● **What you need to do**:
Set down a faithful copy of every record below, with no images.

● **Data to process**:
----

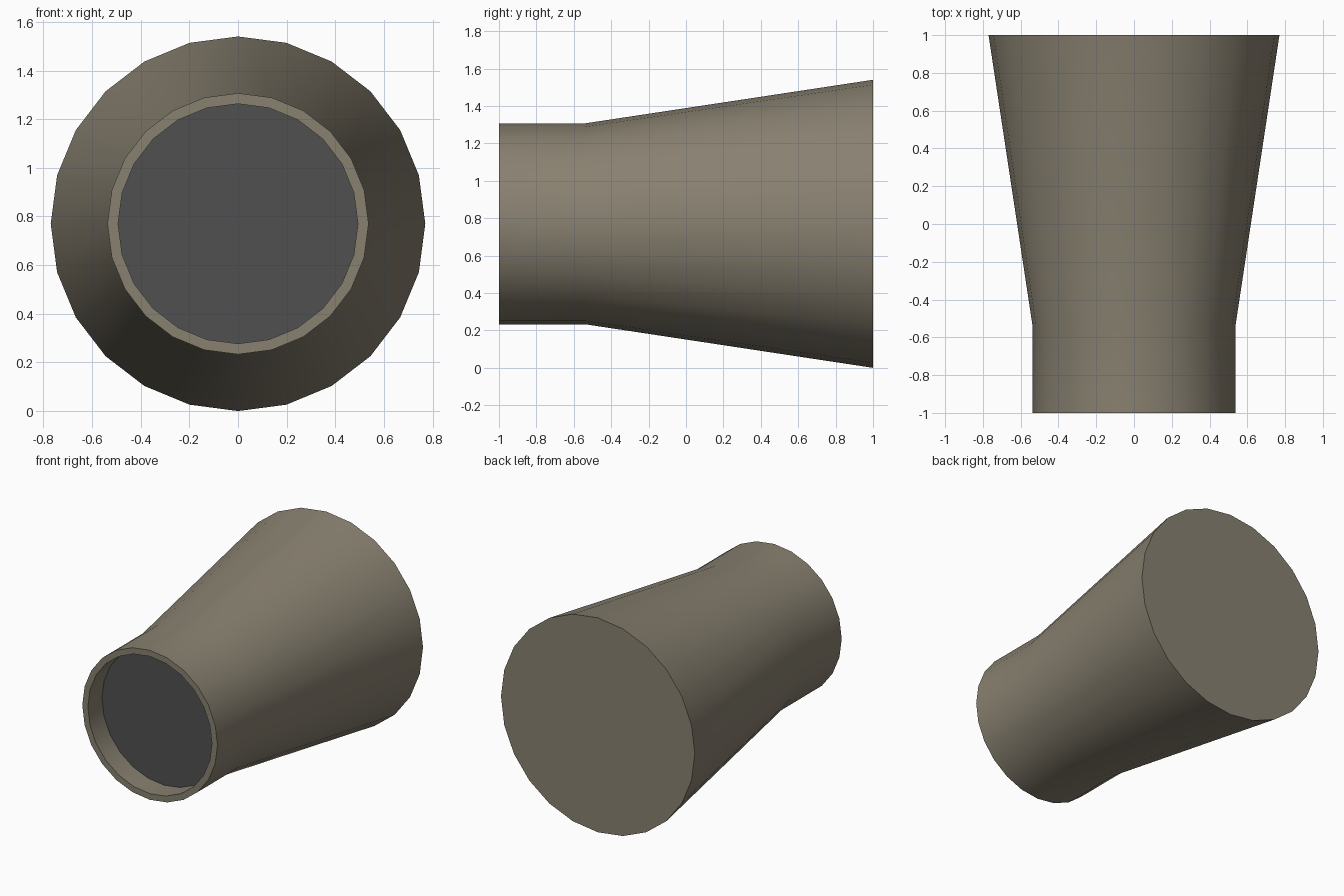
import bpy, bmesh, math

if "Cube" in bpy.data.objects:
    bpy.data.objects.remove(bpy.data.objects["Cube"])

SIDES = 24
CENTRE_Z = 0.77


def material(name, rgb):
    m = bpy.data.materials.new(name)
    m.diffuse_color = (*rgb, 1)
    m.use_nodes = True
    m.node_tree.nodes["Principled BSDF"].inputs["Base Color"].default_value = m.diffuse_color
    return m


def ring(bm, radius, y):
    return [bm.verts.new((radius * math.sin(math.tau * i / SIDES), y,
                          CENTRE_Z + radius * math.cos(math.tau * i / SIDES)))
            for i in range(SIDES)]


def finish(bm, name, mat):
    mesh = bpy.data.meshes.new(name)
    bm.to_mesh(mesh)
    bm.free()
    mesh.materials.append(mat)
    obj = bpy.data.objects.new(name, mesh)
    bpy.context.collection.objects.link(obj)
    bpy.ops.object.select_all(action='DESELECT')
    obj.select_set(True)
    bpy.context.view_layer.objects.active = obj
    bpy.ops.object.shade_smooth_by_angle(angle=math.radians(30))
    return obj


# Flared housing: closed wide back, straight neck, front lip and recess wall
bm = bmesh.new()
profile = [(0.77, 1), (0.537, -0.54), (0.537, -1), (0.493, -1), (0.493, -0.84)]
rings = [ring(bm, r, y) for r, y in profile]
for a, b in zip(rings, rings[1:]):
    for i in range(SIDES):
        j = (i + 1) % SIDES
        bm.faces.new((a[i], b[i], b[j], a[j]))
bm.faces.new(rings[0])
bmesh.ops.recalc_face_normals(bm, faces=bm.faces)
# An outward-facing back cap fixes the orientation of the whole shell
cap = max(bm.faces, key=lambda f: f.calc_center_median().y)
if cap.normal.y < 0:
    bmesh.ops.reverse_faces(bm, faces=bm.faces)
finish(bm, "flared_housing", material("warm_grey", (0.25, 0.22, 0.165)))

# Dark disc set back inside the front lip
bm = bmesh.new()
disc = bm.faces.new(ring(bm, 0.493, -0.84))
disc.normal_update()
if disc.normal.y > 0:
    disc.normal_flip()
finish(bm, "recessed_disc", material("dark_grey", (0.08, 0.08, 0.08)))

----

● **Answer box**:
import bpy, bmesh, math

if "Cube" in bpy.data.objects:
    bpy.data.objects.remove(bpy.data.objects["Cube"])

SIDES = 24
CENTRE_Z = 0.77


def material(name, rgb):
    m = bpy.data.materials.new(name)
    m.diffuse_color = (*rgb, 1)
    m.use_nodes = True
    m.node_tree.nodes["Principled BSDF"].inputs["Base Color"].default_value = m.diffuse_color
    return m


def ring(bm, radius, y):
    return [bm.verts.new((radius * math.sin(math.tau * i / SIDES), y,
                          CENTRE_Z + radius * math.cos(math.tau * i / SIDES)))
            for i in range(SIDES)]


def finish(bm, name, mat):
    mesh = bpy.data.meshes.new(name)
    bm.to_mesh(mesh)
    bm.free()
    mesh.materials.append(mat)
    obj = bpy.data.objects.new(name, mesh)
    bpy.context.collection.objects.link(obj)
    bpy.ops.object.select_all(action='DESELECT')
    obj.select_set(True)
    bpy.context.view_layer.objects.active = obj
    bpy.ops.object.shade_smooth_by_angle(angle=math.radians(30))
    return obj


# Flared housing: closed wide back, straight neck, front lip and recess wall
bm = bmesh.new()
profile = [(0.77, 1), (0.537, -0.54), (0.537, -1), (0.493, -1), (0.493, -0.84)]
rings = [ring(bm, r, y) for r, y in profile]
for a, b in zip(rings, rings[1:]):
    for i in range(SIDES):
        j = (i + 1) % SIDES
        bm.faces.new((a[i], b[i], b[j], a[j]))
bm.faces.new(rings[0])
bmesh.ops.recalc_face_normals(bm, faces=bm.faces)
# An outward-facing back cap fixes the orientation of the whole shell
cap = max(bm.faces, key=lambda f: f.calc_center_median().y)
if cap.normal.y < 0:
    bmesh.ops.reverse_faces(bm, faces=bm.faces)
finish(bm, "flared_housing", material("warm_grey", (0.25, 0.22, 0.165)))

# Dark disc set back inside the front lip
bm = bmesh.new()
disc = bm.faces.new(ring(bm, 0.493, -0.84))
disc.normal_update()
if disc.normal.y > 0:
    disc.normal_flip()
finish(bm, "recessed_disc", material("dark_grey", (0.08, 0.08, 0.08)))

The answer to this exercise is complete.